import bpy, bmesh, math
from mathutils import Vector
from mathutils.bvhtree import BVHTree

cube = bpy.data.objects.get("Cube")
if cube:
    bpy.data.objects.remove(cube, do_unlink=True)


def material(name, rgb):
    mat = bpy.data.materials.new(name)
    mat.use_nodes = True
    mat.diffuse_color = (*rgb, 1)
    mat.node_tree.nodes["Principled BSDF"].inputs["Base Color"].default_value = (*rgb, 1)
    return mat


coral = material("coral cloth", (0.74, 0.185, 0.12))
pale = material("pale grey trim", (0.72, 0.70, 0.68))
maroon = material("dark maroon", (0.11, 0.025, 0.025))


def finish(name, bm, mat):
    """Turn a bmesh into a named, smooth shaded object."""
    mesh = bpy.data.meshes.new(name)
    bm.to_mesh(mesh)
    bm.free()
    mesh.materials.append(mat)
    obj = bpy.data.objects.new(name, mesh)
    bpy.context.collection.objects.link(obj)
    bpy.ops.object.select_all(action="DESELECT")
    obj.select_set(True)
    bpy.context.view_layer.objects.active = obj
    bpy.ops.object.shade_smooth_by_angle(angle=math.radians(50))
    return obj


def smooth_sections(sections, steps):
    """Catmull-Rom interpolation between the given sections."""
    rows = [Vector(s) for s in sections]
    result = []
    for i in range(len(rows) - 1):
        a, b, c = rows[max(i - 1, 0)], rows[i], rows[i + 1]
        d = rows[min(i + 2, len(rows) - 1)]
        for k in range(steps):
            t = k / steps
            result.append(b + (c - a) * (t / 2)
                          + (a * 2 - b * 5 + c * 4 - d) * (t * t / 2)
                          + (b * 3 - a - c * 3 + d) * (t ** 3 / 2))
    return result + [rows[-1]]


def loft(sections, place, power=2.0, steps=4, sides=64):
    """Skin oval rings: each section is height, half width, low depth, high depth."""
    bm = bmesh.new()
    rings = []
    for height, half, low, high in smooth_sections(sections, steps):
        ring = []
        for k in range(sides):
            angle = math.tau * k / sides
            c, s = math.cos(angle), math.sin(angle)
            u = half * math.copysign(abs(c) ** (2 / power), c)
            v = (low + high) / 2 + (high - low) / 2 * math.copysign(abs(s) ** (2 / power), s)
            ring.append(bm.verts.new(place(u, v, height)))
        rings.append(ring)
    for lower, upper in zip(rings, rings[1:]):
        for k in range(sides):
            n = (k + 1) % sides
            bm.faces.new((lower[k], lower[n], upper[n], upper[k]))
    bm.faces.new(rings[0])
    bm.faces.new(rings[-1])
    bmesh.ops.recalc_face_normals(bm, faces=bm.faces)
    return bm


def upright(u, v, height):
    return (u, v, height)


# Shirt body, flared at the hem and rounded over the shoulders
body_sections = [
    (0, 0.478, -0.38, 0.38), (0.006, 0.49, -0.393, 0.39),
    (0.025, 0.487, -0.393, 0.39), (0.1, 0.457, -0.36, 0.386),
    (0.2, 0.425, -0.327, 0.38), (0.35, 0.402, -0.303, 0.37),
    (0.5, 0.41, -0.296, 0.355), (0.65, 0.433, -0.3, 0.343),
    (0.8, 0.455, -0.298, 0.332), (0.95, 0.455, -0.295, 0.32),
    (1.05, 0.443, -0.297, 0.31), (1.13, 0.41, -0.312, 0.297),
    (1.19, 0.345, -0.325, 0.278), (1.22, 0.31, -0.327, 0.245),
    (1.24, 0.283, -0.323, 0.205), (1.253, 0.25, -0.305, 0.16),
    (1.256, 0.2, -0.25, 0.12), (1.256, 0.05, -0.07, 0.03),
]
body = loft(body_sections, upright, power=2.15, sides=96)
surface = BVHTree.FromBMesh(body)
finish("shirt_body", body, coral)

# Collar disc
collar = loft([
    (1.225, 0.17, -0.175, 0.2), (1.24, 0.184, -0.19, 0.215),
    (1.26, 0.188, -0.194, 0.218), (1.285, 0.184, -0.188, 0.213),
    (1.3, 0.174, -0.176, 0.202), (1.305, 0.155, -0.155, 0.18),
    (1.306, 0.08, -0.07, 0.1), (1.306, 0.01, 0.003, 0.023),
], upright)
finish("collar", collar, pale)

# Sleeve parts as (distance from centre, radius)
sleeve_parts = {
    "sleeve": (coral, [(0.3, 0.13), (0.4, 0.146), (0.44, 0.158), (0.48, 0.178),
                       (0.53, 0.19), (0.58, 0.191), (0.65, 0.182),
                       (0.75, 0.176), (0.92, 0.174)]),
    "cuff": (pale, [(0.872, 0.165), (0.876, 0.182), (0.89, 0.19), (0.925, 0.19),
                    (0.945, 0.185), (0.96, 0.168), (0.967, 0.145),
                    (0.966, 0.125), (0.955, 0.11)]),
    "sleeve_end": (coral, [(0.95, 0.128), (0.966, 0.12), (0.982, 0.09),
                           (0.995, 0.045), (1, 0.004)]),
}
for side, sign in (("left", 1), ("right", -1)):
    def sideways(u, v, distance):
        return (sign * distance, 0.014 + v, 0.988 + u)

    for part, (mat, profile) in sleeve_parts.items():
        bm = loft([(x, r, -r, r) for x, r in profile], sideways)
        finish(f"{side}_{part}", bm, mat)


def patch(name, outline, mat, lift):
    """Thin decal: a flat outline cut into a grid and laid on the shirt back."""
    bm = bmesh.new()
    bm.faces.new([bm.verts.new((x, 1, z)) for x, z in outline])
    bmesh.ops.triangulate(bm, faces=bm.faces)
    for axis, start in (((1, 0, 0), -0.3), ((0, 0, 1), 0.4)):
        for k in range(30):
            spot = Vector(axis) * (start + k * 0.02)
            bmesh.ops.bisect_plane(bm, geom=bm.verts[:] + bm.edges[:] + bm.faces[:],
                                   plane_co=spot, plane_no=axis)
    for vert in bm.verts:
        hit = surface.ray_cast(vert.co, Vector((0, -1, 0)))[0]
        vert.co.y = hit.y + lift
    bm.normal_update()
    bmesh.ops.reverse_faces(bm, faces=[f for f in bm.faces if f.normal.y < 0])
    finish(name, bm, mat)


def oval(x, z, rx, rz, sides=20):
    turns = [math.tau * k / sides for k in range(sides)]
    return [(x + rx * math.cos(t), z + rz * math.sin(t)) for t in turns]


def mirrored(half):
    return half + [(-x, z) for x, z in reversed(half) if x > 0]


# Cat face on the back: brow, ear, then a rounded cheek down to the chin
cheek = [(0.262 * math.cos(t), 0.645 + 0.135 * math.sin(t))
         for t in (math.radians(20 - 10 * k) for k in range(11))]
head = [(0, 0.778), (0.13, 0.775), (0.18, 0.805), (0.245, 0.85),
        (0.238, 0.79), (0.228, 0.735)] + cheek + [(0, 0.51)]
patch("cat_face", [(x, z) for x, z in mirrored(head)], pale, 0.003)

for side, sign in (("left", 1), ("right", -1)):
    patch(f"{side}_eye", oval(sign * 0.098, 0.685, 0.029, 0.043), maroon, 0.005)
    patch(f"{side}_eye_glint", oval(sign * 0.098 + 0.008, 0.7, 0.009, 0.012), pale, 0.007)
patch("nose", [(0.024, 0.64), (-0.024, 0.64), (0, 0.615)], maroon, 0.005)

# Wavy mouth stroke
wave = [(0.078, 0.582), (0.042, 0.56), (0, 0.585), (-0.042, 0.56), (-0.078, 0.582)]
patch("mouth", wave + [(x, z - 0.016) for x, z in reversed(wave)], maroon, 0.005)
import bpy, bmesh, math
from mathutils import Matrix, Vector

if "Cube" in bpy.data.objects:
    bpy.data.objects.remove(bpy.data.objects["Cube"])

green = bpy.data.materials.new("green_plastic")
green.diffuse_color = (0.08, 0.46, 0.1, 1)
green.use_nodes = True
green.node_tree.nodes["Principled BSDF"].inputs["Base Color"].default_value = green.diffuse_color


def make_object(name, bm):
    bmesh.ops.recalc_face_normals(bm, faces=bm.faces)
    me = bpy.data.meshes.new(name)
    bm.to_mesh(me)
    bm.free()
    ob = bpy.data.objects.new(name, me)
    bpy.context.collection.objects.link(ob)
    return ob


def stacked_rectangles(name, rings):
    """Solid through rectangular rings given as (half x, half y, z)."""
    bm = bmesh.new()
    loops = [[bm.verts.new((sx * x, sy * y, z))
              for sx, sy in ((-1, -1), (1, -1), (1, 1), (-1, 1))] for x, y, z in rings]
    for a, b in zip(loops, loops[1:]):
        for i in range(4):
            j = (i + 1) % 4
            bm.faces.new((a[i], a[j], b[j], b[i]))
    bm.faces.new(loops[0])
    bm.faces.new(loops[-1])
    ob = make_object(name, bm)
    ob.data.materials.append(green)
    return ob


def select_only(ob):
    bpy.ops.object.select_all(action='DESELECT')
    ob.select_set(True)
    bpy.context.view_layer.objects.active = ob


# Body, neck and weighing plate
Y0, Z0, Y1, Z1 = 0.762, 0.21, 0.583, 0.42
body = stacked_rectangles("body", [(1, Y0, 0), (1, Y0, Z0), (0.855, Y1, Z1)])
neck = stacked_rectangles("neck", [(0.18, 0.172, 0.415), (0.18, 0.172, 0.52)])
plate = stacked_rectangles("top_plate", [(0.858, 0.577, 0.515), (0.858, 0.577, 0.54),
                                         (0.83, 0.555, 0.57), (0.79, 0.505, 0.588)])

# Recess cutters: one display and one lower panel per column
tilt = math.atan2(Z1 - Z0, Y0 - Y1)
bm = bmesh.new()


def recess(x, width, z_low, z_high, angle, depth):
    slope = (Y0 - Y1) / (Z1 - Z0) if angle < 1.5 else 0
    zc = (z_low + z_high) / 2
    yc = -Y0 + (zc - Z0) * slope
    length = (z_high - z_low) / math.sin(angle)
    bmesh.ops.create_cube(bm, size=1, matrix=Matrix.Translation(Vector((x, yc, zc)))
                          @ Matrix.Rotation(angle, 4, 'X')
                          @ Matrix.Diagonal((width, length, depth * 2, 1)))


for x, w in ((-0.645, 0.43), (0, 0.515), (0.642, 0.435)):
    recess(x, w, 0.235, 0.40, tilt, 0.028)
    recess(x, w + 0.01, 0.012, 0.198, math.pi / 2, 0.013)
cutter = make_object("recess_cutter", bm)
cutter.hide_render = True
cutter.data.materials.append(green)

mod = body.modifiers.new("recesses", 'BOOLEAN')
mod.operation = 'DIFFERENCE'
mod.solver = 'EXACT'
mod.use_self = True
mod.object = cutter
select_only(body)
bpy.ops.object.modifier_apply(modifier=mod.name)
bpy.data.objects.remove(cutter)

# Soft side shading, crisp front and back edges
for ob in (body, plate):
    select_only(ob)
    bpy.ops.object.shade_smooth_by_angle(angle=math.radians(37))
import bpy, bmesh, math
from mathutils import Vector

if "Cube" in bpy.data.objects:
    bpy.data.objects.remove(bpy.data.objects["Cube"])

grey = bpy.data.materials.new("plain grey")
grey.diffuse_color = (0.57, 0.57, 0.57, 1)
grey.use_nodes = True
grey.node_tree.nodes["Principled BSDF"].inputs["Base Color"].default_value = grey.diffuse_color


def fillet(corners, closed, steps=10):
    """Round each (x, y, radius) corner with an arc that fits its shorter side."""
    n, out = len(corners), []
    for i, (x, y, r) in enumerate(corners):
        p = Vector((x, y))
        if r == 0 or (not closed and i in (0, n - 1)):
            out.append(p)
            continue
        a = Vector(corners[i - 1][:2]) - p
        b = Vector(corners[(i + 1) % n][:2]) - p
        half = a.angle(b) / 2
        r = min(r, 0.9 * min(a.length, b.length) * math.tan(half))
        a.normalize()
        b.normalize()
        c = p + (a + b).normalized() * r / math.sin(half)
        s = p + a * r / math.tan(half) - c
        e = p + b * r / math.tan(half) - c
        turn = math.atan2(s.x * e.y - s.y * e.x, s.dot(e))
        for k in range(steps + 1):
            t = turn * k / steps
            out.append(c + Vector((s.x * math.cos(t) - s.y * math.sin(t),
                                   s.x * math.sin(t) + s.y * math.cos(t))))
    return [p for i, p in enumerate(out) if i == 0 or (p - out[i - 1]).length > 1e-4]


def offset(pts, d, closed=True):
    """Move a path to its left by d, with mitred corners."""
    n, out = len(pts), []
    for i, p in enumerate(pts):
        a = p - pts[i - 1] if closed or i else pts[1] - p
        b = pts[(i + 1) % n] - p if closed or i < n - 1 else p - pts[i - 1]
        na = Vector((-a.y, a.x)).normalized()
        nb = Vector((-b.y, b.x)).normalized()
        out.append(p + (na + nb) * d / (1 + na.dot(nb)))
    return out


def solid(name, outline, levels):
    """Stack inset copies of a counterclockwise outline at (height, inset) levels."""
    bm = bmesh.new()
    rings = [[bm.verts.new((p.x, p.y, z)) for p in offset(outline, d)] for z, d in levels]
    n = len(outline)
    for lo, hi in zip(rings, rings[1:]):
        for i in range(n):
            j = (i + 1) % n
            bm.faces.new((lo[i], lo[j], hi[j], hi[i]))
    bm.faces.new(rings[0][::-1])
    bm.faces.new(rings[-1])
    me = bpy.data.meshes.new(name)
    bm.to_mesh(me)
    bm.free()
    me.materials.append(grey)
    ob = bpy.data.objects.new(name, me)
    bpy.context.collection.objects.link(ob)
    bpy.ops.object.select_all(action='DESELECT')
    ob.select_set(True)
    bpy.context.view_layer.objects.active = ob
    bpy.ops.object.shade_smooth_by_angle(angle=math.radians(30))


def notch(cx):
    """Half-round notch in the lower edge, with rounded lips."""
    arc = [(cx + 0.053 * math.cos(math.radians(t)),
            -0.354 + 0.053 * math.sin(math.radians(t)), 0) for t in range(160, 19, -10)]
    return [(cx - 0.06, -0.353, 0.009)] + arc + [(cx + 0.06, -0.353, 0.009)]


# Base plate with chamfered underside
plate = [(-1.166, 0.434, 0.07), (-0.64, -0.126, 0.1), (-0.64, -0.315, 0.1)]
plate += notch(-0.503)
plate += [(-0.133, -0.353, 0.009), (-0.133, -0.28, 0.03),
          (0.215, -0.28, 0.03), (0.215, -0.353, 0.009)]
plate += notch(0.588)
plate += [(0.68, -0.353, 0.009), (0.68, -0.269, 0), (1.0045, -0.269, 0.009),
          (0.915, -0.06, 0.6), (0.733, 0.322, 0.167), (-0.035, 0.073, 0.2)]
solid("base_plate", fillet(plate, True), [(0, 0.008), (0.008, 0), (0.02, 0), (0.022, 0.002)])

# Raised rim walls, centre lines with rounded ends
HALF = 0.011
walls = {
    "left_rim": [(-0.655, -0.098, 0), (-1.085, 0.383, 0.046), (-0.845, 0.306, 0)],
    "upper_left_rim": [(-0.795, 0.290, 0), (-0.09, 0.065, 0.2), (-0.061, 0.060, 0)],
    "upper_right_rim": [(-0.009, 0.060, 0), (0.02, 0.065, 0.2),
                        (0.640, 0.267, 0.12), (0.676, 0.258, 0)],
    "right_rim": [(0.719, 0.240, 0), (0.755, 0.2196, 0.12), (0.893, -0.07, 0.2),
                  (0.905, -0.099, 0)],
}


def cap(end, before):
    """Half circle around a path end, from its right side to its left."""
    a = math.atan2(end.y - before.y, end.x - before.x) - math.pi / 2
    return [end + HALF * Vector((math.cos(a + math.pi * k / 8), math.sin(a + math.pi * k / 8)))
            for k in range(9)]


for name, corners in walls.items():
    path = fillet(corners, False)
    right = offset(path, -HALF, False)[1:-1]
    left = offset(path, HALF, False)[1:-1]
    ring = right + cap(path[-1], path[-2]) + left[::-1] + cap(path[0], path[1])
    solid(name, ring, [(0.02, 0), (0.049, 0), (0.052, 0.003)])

+ + + + + + +

- _Work request_:
From the line containing "r = min(r, 0.9" down to the line containing "for k in range(steps +" in the material above, reproduce every line exactly, including the two end lines.

- _Answer_:
        r = min(r, 0.9 * min(a.length, b.length) * math.tan(half))
        a.normalize()
        b.normalize()
        c = p + (a + b).normalized() * r / math.sin(half)
        s = p + a * r / math.tan(half) - c
        e = p + b * r / math.tan(half) - c
        turn = math.atan2(s.x * e.y - s.y * e.x, s.dot(e))
        for k in range(steps + 1):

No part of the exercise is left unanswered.